Up to and including the line with "body.lineTo(-0.93, TOP);", please set down the entries below exactly, starting from the first line.

[[ SOURCE RECORDS, beginning ]]

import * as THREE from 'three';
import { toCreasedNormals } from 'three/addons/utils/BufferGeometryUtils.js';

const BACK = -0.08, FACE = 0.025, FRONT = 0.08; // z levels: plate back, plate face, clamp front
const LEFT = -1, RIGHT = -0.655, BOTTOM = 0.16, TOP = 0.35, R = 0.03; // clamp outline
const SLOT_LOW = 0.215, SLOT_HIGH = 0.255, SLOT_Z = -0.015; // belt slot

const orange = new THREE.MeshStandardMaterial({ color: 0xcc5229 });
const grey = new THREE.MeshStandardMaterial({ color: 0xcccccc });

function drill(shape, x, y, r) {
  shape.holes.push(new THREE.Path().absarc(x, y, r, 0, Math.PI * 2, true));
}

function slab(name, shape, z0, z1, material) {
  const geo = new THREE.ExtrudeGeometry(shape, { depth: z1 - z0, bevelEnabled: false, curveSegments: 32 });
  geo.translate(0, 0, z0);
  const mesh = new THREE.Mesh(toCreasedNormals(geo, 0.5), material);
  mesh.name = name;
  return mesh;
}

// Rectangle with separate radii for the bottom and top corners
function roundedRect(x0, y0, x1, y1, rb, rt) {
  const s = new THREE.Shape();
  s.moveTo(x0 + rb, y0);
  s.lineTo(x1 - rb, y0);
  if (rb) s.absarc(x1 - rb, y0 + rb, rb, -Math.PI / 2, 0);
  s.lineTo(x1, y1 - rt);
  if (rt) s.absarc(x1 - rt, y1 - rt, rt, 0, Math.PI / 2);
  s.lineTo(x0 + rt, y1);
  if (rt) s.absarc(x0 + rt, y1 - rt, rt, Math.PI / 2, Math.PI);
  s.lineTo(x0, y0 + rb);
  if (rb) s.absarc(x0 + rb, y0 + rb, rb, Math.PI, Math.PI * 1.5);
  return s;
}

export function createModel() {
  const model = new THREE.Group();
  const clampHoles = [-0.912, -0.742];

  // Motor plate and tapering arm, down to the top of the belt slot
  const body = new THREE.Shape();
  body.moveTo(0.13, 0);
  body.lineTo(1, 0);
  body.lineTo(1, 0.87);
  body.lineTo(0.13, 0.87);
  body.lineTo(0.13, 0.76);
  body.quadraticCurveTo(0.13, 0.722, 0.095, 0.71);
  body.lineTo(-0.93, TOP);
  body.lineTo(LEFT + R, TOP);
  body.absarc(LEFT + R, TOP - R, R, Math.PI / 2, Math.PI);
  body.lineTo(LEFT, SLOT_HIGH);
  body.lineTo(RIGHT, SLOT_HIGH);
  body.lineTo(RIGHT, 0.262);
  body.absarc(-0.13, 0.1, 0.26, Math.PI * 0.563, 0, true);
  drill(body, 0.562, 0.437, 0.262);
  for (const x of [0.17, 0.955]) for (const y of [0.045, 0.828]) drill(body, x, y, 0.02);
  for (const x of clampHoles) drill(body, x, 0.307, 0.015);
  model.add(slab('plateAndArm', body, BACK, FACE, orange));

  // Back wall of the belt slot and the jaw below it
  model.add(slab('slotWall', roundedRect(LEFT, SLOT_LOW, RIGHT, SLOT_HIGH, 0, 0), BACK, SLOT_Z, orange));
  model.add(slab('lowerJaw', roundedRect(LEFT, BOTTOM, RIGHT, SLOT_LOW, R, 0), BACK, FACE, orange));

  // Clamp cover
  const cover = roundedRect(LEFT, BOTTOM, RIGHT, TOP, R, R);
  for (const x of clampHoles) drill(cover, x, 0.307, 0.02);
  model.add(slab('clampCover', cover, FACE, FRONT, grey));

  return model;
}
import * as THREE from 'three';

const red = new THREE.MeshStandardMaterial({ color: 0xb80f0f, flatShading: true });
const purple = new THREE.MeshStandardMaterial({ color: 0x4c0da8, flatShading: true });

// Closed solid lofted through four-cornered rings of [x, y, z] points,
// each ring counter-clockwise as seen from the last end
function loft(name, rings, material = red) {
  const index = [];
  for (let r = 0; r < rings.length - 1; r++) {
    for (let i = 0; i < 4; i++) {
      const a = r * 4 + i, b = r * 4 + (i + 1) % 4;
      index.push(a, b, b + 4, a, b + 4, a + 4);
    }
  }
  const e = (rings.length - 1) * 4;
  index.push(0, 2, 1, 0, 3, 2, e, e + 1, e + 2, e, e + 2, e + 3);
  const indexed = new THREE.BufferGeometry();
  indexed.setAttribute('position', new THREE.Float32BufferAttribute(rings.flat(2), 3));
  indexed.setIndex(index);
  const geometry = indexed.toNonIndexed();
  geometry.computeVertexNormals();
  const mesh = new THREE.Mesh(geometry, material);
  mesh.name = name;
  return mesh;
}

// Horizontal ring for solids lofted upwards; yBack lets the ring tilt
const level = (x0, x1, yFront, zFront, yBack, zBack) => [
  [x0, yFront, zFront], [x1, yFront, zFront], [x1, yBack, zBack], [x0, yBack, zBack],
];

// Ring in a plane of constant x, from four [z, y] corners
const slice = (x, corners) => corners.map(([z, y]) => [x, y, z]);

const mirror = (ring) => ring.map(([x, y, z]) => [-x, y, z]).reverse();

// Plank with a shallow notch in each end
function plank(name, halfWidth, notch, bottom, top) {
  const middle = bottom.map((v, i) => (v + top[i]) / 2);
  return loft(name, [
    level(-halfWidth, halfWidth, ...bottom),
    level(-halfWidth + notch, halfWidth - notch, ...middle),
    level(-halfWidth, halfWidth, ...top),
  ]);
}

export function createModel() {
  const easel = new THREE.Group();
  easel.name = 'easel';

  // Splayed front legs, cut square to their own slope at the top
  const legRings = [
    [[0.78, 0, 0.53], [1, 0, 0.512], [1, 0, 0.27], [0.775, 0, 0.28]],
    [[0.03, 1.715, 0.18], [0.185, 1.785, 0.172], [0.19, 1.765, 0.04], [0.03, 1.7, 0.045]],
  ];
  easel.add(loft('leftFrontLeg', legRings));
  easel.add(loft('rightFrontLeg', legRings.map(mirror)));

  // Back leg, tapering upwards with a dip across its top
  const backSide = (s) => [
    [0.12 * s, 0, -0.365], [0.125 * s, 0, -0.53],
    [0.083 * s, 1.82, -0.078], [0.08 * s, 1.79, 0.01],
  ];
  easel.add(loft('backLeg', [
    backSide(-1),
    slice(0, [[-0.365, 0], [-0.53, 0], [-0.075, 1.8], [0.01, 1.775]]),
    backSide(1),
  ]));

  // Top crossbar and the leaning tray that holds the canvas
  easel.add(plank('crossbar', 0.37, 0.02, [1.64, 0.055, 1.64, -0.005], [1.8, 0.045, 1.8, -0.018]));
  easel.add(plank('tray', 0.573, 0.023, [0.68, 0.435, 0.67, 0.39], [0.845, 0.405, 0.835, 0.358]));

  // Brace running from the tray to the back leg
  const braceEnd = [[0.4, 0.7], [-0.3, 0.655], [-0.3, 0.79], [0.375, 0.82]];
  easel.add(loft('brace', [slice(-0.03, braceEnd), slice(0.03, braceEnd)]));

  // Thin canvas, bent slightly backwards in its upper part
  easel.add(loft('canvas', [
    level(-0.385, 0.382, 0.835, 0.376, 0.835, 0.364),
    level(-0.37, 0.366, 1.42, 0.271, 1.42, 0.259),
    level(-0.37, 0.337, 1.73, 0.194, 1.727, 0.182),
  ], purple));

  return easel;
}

[[ SOURCE RECORDS, end ]]

▶ **ANSWER TO THIS PROBLEM**
import * as THREE from 'three';
import { toCreasedNormals } from 'three/addons/utils/BufferGeometryUtils.js';

const BACK = -0.08, FACE = 0.025, FRONT = 0.08; // z levels: plate back, plate face, clamp front
const LEFT = -1, RIGHT = -0.655, BOTTOM = 0.16, TOP = 0.35, R = 0.03; // clamp outline
const SLOT_LOW = 0.215, SLOT_HIGH = 0.255, SLOT_Z = -0.015; // belt slot

const orange = new THREE.MeshStandardMaterial({ color: 0xcc5229 });
const grey = new THREE.MeshStandardMaterial({ color: 0xcccccc });

function drill(shape, x, y, r) {
  shape.holes.push(new THREE.Path().absarc(x, y, r, 0, Math.PI * 2, true));
}

function slab(name, shape, z0, z1, material) {
  const geo = new THREE.ExtrudeGeometry(shape, { depth: z1 - z0, bevelEnabled: false, curveSegments: 32 });
  geo.translate(0, 0, z0);
  const mesh = new THREE.Mesh(toCreasedNormals(geo, 0.5), material);
  mesh.name = name;
  return mesh;
}

// Rectangle with separate radii for the bottom and top corners
function roundedRect(x0, y0, x1, y1, rb, rt) {
  const s = new THREE.Shape();
  s.moveTo(x0 + rb, y0);
  s.lineTo(x1 - rb, y0);
  if (rb) s.absarc(x1 - rb, y0 + rb, rb, -Math.PI / 2, 0);
  s.lineTo(x1, y1 - rt);
  if (rt) s.absarc(x1 - rt, y1 - rt, rt, 0, Math.PI / 2);
  s.lineTo(x0 + rt, y1);
  if (rt) s.absarc(x0 + rt, y1 - rt, rt, Math.PI / 2, Math.PI);
  s.lineTo(x0, y0 + rb);
  if (rb) s.absarc(x0 + rb, y0 + rb, rb, Math.PI, Math.PI * 1.5);
  return s;
}

export function createModel() {
  const model = new THREE.Group();
  const clampHoles = [-0.912, -0.742];

  // Motor plate and tapering arm, down to the top of the belt slot
  const body = new THREE.Shape();
  body.moveTo(0.13, 0);
  body.lineTo(1, 0);
  body.lineTo(1, 0.87);
  body.lineTo(0.13, 0.87);
  body.lineTo(0.13, 0.76);
  body.quadraticCurveTo(0.13, 0.722, 0.095, 0.71);
  body.lineTo(-0.93, TOP);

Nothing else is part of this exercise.